Horst Simon Named ALD for Computing Sciences
February 23, 2004
Horst D. Simon, an internationally recognized expert in high performance computing, has been named associate laboratory director for Computing Sciences at Berkeley Lab.
“I’m extremely pleased to have Horst assume this responsibility,” Berkeley Lab Director Charles Shank said in announcing the appointment. “This is a critical time for the Laboratory’s computing sciences programs, and I greatly value Dr. Simon’s leadership. I look forward to working closely with him in these important assignments.”
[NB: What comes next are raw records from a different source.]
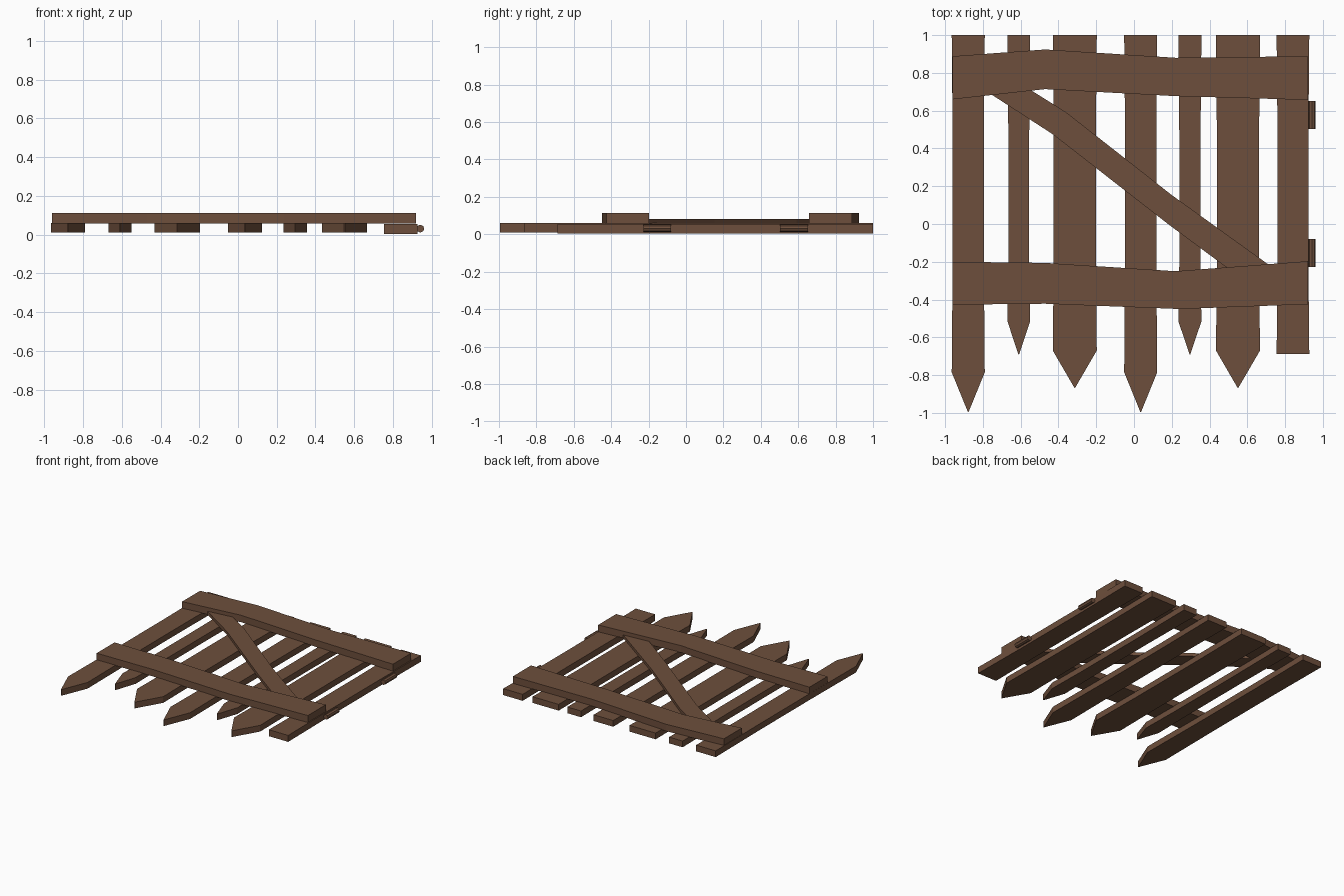
import bpy, bmesh, math
from mathutils import Matrix, Vector

if "Cube" in bpy.data.objects:
    bpy.data.objects.remove(bpy.data.objects["Cube"])

wood = bpy.data.materials.new("weathered brown wood")
wood.diffuse_color = (0.155, 0.078, 0.045, 1)
wood.use_nodes = True
wood.node_tree.nodes["Principled BSDF"].inputs["Base Color"].default_value = wood.diffuse_color


def finish(name, bm):
    bmesh.ops.recalc_face_normals(bm, faces=bm.faces)
    me = bpy.data.meshes.new(name)
    bm.to_mesh(me)
    bm.free()
    me.materials.append(wood)
    ob = bpy.data.objects.new(name, me)
    bpy.context.collection.objects.link(ob)
    return ob


def plank(name, side_a, side_b, z0, z1):
    """Board between two edge polylines of equal length, with thickness."""
    bm = bmesh.new()
    rings = []
    for a, b in zip(side_a, side_b):
        pts = [(*a, z0), (*b, z0), (*b, z1), (*a, z1)]
        rings.append([bm.verts.new(p) for p in pts])
    for r, s in zip(rings, rings[1:]):
        for i in range(4):
            j = (i + 1) % 4
            bm.faces.new((r[i], r[j], s[j], s[i]))
    bm.faces.new(rings[0])
    bm.faces.new(rings[-1])
    bmesh.ops.remove_doubles(bm, verts=bm.verts, dist=0.0001)
    return finish(name, bm)


def picket(name, x0, x1, shoulder, tip, z0, z1):
    """Slightly waisted upright, pointed when tip lies beyond the shoulder."""
    w = 0.005
    a = [(x0, 1.0), (x0 + w, 0.45), (x0 + w, -0.2), (x0, shoulder)]
    b = [(x1, 1.0), (x1 - w, 0.45), (x1 - w, -0.2), (x1, shoulder)]
    if tip < shoulder:
        mid = (x0 + x1) / 2
        a.append((mid - 0.002, tip))
        b.append((mid + 0.002, tip))
    return plank(name, a, b, z0, z1)


# pickets: left, right, shoulder y, tip y
for i, (x0, x1, s, t) in enumerate([
        (-0.965, -0.79, -0.785, -0.995), (-0.67, -0.55, -0.515, -0.69),
        (-0.43, -0.197, -0.67, -0.867), (-0.052, 0.123, -0.785, -0.995),
        (0.235, 0.357, -0.515, -0.69), (0.434, 0.667, -0.67, -0.867)]):
    picket(f"picket_{i + 1}", x0, x1, s, t, 0.01, 0.06)
picket("hinge_post", 0.755, 0.928, -0.687, -0.687, 0.003, 0.055)

# cross rails
plank("upper_rail",
      [(-0.96, 0.888), (-0.47, 0.924), (0.22, 0.88), (0.92, 0.888)],
      [(-0.96, 0.66), (-0.47, 0.714), (0.22, 0.677), (0.92, 0.657)], 0.057, 0.113)
plank("lower_rail",
      [(-0.96, -0.2), (-0.47, -0.206), (0.22, -0.25), (0.92, -0.197)],
      [(-0.96, -0.427), (-0.47, -0.422), (0.24, -0.45), (0.92, -0.425)], 0.057, 0.113)

# diagonal brace, its ends tucked under the rails
plank("diagonal_brace",
      [(-0.58, 0.73), (-0.36, 0.592), (0.2, 0.153), (0.74, -0.235)],
      [(-0.80, 0.715), (-0.43, 0.475), (0.18, 0.0), (0.51, -0.245)], 0.057, 0.083)

# hinge barrels on the post edge
for name, y in (("upper_hinge", 0.577), ("lower_hinge", -0.154)):
    bm = bmesh.new()
    mat = Matrix.Translation(Vector((0.942, y, 0.031))) @ Matrix.Rotation(math.pi / 2, 4, 'X')
    bmesh.ops.create_cone(bm, cap_ends=True, segments=8, radius1=0.02,
                          radius2=0.02, depth=0.148, matrix=mat)
    finish(name, bm)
Simon joined LBNL in early 1996 as director of the newly formed National Energy Research Scientific Computing (NERSC) Division and was one of the key architects in establishing NERSC at its new location in Berkeley. The NERSC Center, established in 1974, is DOE’s flagship facility for unclassified supercomputing. Simon is also the founding director of Berkeley Lab's Computational Research Division, which conducts applied research and development in computer science, computational science, and applied mathematics.
As the associate laboratory director for Computing Sciences, Simon will have overall responsibility for three LBNL divisions – the NERSC Center, Computational Research, and Information Technologies and Services. He will continue to serve as division director for both the NERSC Division and for the Computational Research Division.
At the Feb. 23 all-hands meeting where the appointment was announced, Simon thanked Director Shank for his “vision and leadership” in working to expand the contributions of computational science to LBNL research projects. Simon also thanked for Associate Lab Director Bill McCurdy for his mentorship in the ways of DOE and the national labs.
Noting that his already-crunched schedule was likely to become even more crowded, Simon encouraged employees to seek him out whenever they had ideas or issues to discuss. “I really look at this position as being one where you don’t work for me, but one in which I work for you,” he said.
In making the announcement, LBNL Director Shank noted that Simon “is widely respected for his contributions to science.” Simon earned his Ph. D. in mathematics at the University of California, Berkeley, and continues his research in the development and application of high performance linear algebra algorithms. His recursive spectral bisection algorithm is regarded as a breakthrough in parallel algorithms for unstructured computations, and his algorithm research efforts were honored with the 1988 Gordon Bell Prize for parallel processing research.
Simon is also widely known for his work in assessing the performance of supercomputers. He was member of the NASA team that developed the NAS Parallel Benchmarks, a widely used standard for evaluating the performance of massively parallel systems. He is also one of four editors of the twice-yearly “TOP500” list of the world’s most powerful computing systems.
From 1994 to 1996, Simon was with the Advanced Systems Division of Silicon Graphics, Inc. From 1989 to 1994, he worked for Computer Sciences Corporation as manager of a research department supporting the NAS (Numerical Aerodynamic Simulation) Systems Division at NASA Ames Research Center in Moffett Field, California. Before that Simon was the manager of the Computational Mathematics Group of Boeing Computer Services, where he worked from 1983-89.
About Computing Sciences at Berkeley Lab
The Lawrence Berkeley National Laboratory (Berkeley Lab) Computing Sciences organization provides the computing and networking resources and expertise critical to advancing the Department of Energy's research missions: developing new energy sources, improving energy efficiency, developing new materials and increasing our understanding of ourselves, our world and our universe.
ESnet, the Energy Sciences Network, provides the high-bandwidth, reliable connections that link scientists at 40 DOE research sites to each other and to experimental facilities and supercomputing centers around the country. The National Energy Research Scientific Computing Center (NERSC) powers the discoveries of 6,000 scientists at national laboratories and universities, including those at Berkeley Lab's Computational Research Division (CRD). CRD conducts research and development in mathematical modeling and simulation, algorithm design, data storage, management and analysis, computer system architecture and high-performance software implementation. NERSC and ESnet are DOE Office of Science User Facilities.
Lawrence Berkeley National Laboratory addresses the world's most urgent scientific challenges by advancing sustainable energy, protecting human health, creating new materials, and revealing the origin and fate of the universe. Founded in 1931, Berkeley Lab's scientific expertise has been recognized with 13 Nobel prizes. The University of California manages Berkeley Lab for the DOE’s Office of Science.
DOE’s Office of Science is the single largest supporter of basic research in the physical sciences in the United States, and is working to address some of the most pressing challenges of our time. For more information, please visit science.energy.gov.